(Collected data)
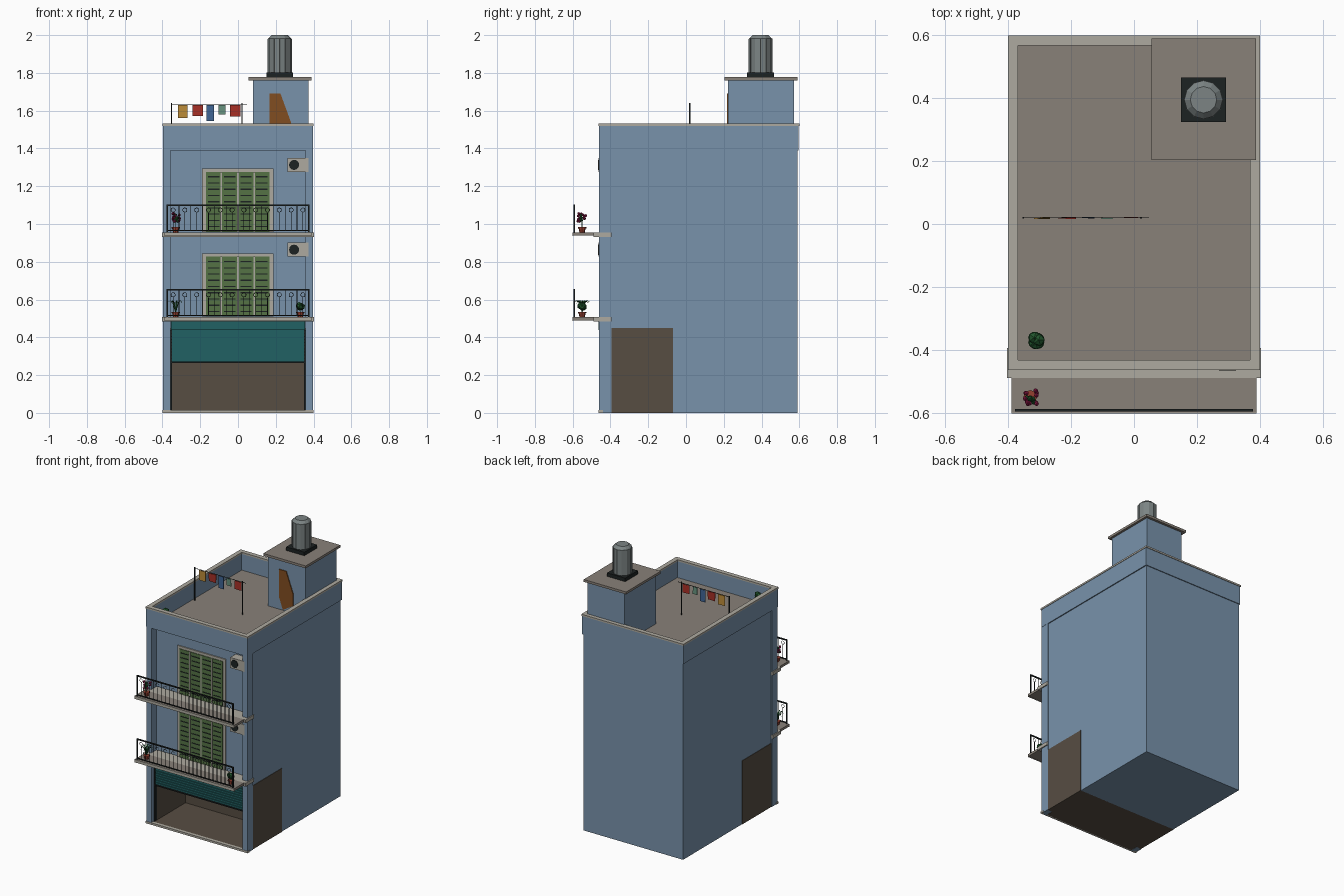
import bpy, bmesh, math, random
from mathutils import Matrix, Vector

if "Cube" in bpy.data.objects:
    bpy.data.objects.remove(bpy.data.objects["Cube"])

random.seed(4)


def mat(name, r, g, b):
    m = bpy.data.materials.new(name)
    m.diffuse_color = (r, g, b, 1)
    m.use_nodes = True
    m.node_tree.nodes["Principled BSDF"].inputs["Base Color"].default_value = m.diffuse_color
    return m


BLUE = mat("blue_wall", .19, .29, .41)
STONE = mat("pale_stone", .42, .40, .35)
FLOOR = mat("roof_floor", .25, .22, .19)
BROWN = mat("shop_brown", .095, .075, .055)
GREEN = mat("shutter_green", .09, .17, .06)
DARK = mat("dark_metal", .012, .016, .016)
TEAL = mat("teal", .015, .12, .125)
WOOD = mat("door_wood", .22, .075, .015)
TANK = mat("tank_grey", .2, .23, .23)
CLAY = mat("clay", .3, .05, .03)
LEAF = mat("leaf", .015, .09, .025)
PINK = mat("flower", .3, .01, .07)
RED = mat("red_cloth", .4, .03, .02)
GOLD = mat("gold_cloth", .5, .26, .04)
NAVY = mat("blue_cloth", .05, .13, .3)
MINT = mat("mint_cloth", .14, .3, .22)


def finish(name, bm, m):
    me = bpy.data.meshes.new(name)
    bmesh.ops.recalc_face_normals(bm, faces=bm.faces)
    bm.to_mesh(me)
    bm.free()
    me.materials.append(m)
    ob = bpy.data.objects.new(name, me)
    bpy.context.collection.objects.link(ob)
    return ob


def add_box(bm, x0, x1, y0, y1, z0, z1):
    c = Vector(((x0 + x1) / 2, (y0 + y1) / 2, (z0 + z1) / 2))
    bmesh.ops.create_cube(bm, size=1, matrix=Matrix.Translation(c)
                          @ Matrix.Diagonal((x1 - x0, y1 - y0, z1 - z0, 1)))


def boxes(name, m, *dims):
    bm = bmesh.new()
    for d in dims:
        add_box(bm, *d)
    return finish(name, bm, m)


def prism(name, m, pts, vec):
    bm = bmesh.new()
    f = bm.faces.new([bm.verts.new(p) for p in pts])
    r = bmesh.ops.extrude_face_region(bm, geom=[f])
    bmesh.ops.translate(bm, vec=vec, verts=[v for v in r["geom"] if isinstance(v, bmesh.types.BMVert)])
    return finish(name, bm, m)


def add_cone(bm, loc, r1, r2, h, seg, rot=Matrix()):
    bmesh.ops.create_cone(bm, cap_ends=True, segments=seg, radius1=r1, radius2=r2, depth=h,
                          matrix=Matrix.Translation(loc) @ rot)


def ring(name, m, x, y0, y1, t, z0, z1):
    # rectangular wall ring without overlapping corners
    bm = bmesh.new()
    o = [(-x, y0), (x, y0), (x, y1), (-x, y1)]
    i = [(-x + t, y0 + t), (x - t, y0 + t), (x - t, y1 - t), (-x + t, y1 - t)]
    v = [[bm.verts.new((*p, z)) for p in q] for q in (o, i) for z in (z0, z1)]
    for k in range(4):
        n = (k + 1) % 4
        for a, b in ((0, 1), (1, 3), (3, 2), (2, 0)):
            bm.faces.new((v[a][k], v[a][n], v[b][n], v[b][k]))
    return finish(name, bm, m)


# Main body with a notch for the open shop
prism("main_body", BLUE, [(-.39, y, z) for y, z in
      ((-.4, .45), (-.4, 1.395), (.59, 1.395), (.59, 0), (-.07, 0), (-.07, .45))], (.78, 0, 0))
boxes("shop_interior", BROWN,
      (-.393, -.355, -.4, -.068, 0, .45), (.355, .393, -.4, -.068, 0, .45),
      (-.355, .355, -.08, -.068, .01, .45), (-.355, .355, -.4, -.08, .44, .45),
      (-.355, .355, -.45, -.068, 0, .01))
boxes("pilasters", BLUE, (-.396, -.357, -.46, -.395, 0, 1.39), (.357, .396, -.46, -.395, 0, 1.39))
boxes("doorstep", STONE, (-.4, .4, -.463, -.44, 0, .014))

# Roof, parapet and coping
boxes("roof_floor", FLOOR, (-.37, .37, -.432, .572, 1.39, 1.405))
ring("parapet", BLUE, .397, -.46, .596, .026, 1.39, 1.521)
ring("parapet_cap", STONE, .4, -.464, .6, .032, 1.52, 1.532)

# Stair house with door, and water tank
boxes("stair_house", BLUE, (.08, .372, .222, .573, 1.4, 1.76))
boxes("stair_house_roof", FLOOR, (.056, .388, .203, .59, 1.76, 1.777))
prism("stair_door", WOOD, [(x, .216, z) for x, z in
      ((.168, 1.69), (.225, 1.69), (.28, 1.54), (.28, 1.46), (.2, 1.41), (.168, 1.5))], (0, .006, 0))
boxes("tank_base", DARK, (.15, .292, .324, .466, 1.776, 1.802))
bm = bmesh.new()
add_cone(bm, (.221, .395, 1.891), .062, .062, .18, 12)
add_cone(bm, (.221, .395, 1.99), .062, .042, .02, 12)
for k in range(12):
    a = math.tau * k / 12
    add_cone(bm, (.221 + .061 * math.cos(a), .395 + .061 * math.sin(a), 1.891), .003, .003, .178, 4)
finish("water_tank", bm, TANK)

# Washing line
boxes("line_poles", DARK, *[(x - .003, x + .003, .017, .023, 1.4, 1.64) for x in (-.352, .022)])
boxes("washing_line", DARK, (-.355, .048, .019, .021, 1.632, 1.635))
for n, (x0, x1, z0, m) in enumerate(((-.318, -.267, 1.56, GOLD), (-.242, -.185, 1.573, RED),
                                     (-.166, -.126, 1.545, NAVY), (-.103, -.067, 1.58, MINT),
                                     (-.043, .013, 1.57, RED))):
    cloth = boxes("cloth_%d" % n, m, (x0, x1, .018, .021, z0, 1.63))
    for v in cloth.data.vertices:
        v.co.y += random.uniform(-.002, .002)

# Roller shutter, half raised
boxes("shutter_housing", TEAL, (-.354, .354, -.462, -.4, .44, .488))
boxes("shutter_slats", TEAL, (-.352, .352, -.418, -.41, .272, .44),
      *[(-.352, .352, -.425, -.418, .275 + k * .0165, .287 + k * .0165) for k in range(10)])
boxes("shutter_guides", DARK, (-.357, -.35, -.43, -.405, .014, .44), (.35, .357, -.43, -.405, .014, .44),
      (-.352, .352, -.428, -.408, .265, .273))


def storey(z, tag):
    # Balcony slab and band
    boxes(tag + "_balcony_slab", FLOOR, (-.39, .39, -.6, -.49, z - .017, z))
    boxes(tag + "_balcony_band", STONE, (-.403, .403, -.49, -.395, z - .024, z),
          (-.39, .39, -.602, -.598, z - .02, z - .001))
    # Railing with bars and rings
    bm = bmesh.new()
    y, top = -.592, z + .148
    add_box(bm, -.378, .378, y - .004, y + .004, top - .008, top)
    add_box(bm, -.376, .376, y - .003, y + .003, z + .006, z + .012)
    for x in (-.375, .375):
        add_box(bm, x - .004, x + .004, y - .004, y + .004, z, top)
    for k in range(1, 24):
        x = -.375 + .75 * k / 24
        add_box(bm, x - .0015, x + .0015, y - .0015, y + .0015, z + .01, top - (.045 if k % 2 else .005))
        if k % 2:
            for j in range(10):
                a = math.tau * j / 10
                add_cone(bm, (x + .011 * math.cos(a), y, top - .03 + .011 * math.sin(a)), .0015, .0015, .008, 4,
                         Matrix.Rotation(-a, 4, 'Y'))
    finish(tag + "_railing", bm, DARK)
    # Window frame, louvred leaves and dividers
    w0, w1 = z + .002, z + .32
    boxes(tag + "_window_frame", STONE, (-.19, -.17, -.408, -.398, w0, w1 + .018),
          (.167, .187, -.408, -.398, w0, w1 + .018), (-.17, .167, -.408, -.398, w1, w1 + .018))
    boxes(tag + "_window_shutters", GREEN, (-.17, .167, -.412, -.398, w0, w1))
    boxes(tag + "_window_dividers", STONE, *[(x - .004, x + .004, -.416, -.411, w0, w1)
                                            for x in (-.088, 0, .085)])
    slats = []
    for c in (-.129, -.044, .042, .126):
        for k in range(9):
            h = w0 + .025 + k * .033
            slats.append((c - .03, c + .03, -.414, -.411, h, h + .006))
    boxes(tag + "_louvres", DARK, *slats)
    # Air conditioner
    boxes(tag + "_air_conditioner", STONE, (.262, .373, -.462, -.398, z + .32, z + .394))
    bm = bmesh.new()
    add_cone(bm, (.297, -.463, z + .357), .027, .027, .006, 12, Matrix.Rotation(math.pi / 2, 4, 'X'))
    finish(tag + "_fan", bm, DARK)


storey(.507, "lower")
storey(.956, "upper")


def pot(name, x, y, z):
    bm = bmesh.new()
    add_cone(bm, (x, y, z + .011), .014, .019, .022, 8)
    add_cone(bm, (x, y, z + .024), .022, .022, .006, 8)
    finish(name + "_pot", bm, CLAY)


def clump(name, m, x, y, z, spread, r, n):
    bm = bmesh.new()
    for _ in range(n):
        p = Vector((x, y, z)) + Vector([random.uniform(-spread, spread) for _ in range(3)])
        bmesh.ops.create_icosphere(bm, subdivisions=1, radius=r, matrix=Matrix.Translation(p))
    finish(name, bm, m)


def stem(name, x, y, z0, z1):
    boxes(name, LEAF, (x - .002, x + .002, y - .002, y + .002, z0, z1))


# Flower pot on the upper balcony
pot("flower", -.33, -.55, .956)
stem("flower_stem", -.33, -.55, .98, 1.03)
clump("flower_leaves", LEAF, -.33, -.55, 1.03, .017, .009, 8)
clump("flower_heads", PINK, -.33, -.55, 1.034, .022, .008, 14)
# Round bush on the lower balcony
pot("bush", .33, -.55, .507)
stem("bush_stem", .33, -.55, .53, .56)
clump("bush_leaves", LEAF, .33, -.55, .566, .008, .019, 6)
# Spiky plant on the lower balcony
pot("spiky", -.33, -.55, .507)
bm = bmesh.new()
for k in range(9):
    a = math.tau * k / 9
    d, s = Vector((math.cos(a), math.sin(a), 0)), Vector((-math.sin(a), math.cos(a), 0))
    o, r = Vector((-.33, -.55, .53)), .045
    rows = [(0, 0, .002), (.4, .055, .005), (.75, .065, .004), (1, .05, .0005)]
    vs = [[bm.verts.new(o + d * r * t + s * q * w + Vector((0, 0, h))) for q in (-1, 1)] for t, h, w in rows]
    for p, q in zip(vs, vs[1:]):
        bm.faces.new((p[0], p[1], q[1], q[0]))
finish("spiky_leaves", bm, LEAF)
# Roof bush
pot("roof_bush", -.312, -.37, 1.405)
stem("roof_bush_stem", -.312, -.37, 1.43, 1.47)
clump("roof_bush_leaves", LEAF, -.312, -.37, 1.48, .011, .021, 7)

Task instructions:
Copy out only the lines of the records above from the one with "y, top = -.592, z + .148" through the one with "x = -.375 + .75 * k / 24", exactly as they stand, both included.

Exercise response:
    y, top = -.592, z + .148
    add_box(bm, -.378, .378, y - .004, y + .004, top - .008, top)
    add_box(bm, -.376, .376, y - .003, y + .003, z + .006, z + .012)
    for x in (-.375, .375):
        add_box(bm, x - .004, x + .004, y - .004, y + .004, z, top)
    for k in range(1, 24):
        x = -.375 + .75 * k / 24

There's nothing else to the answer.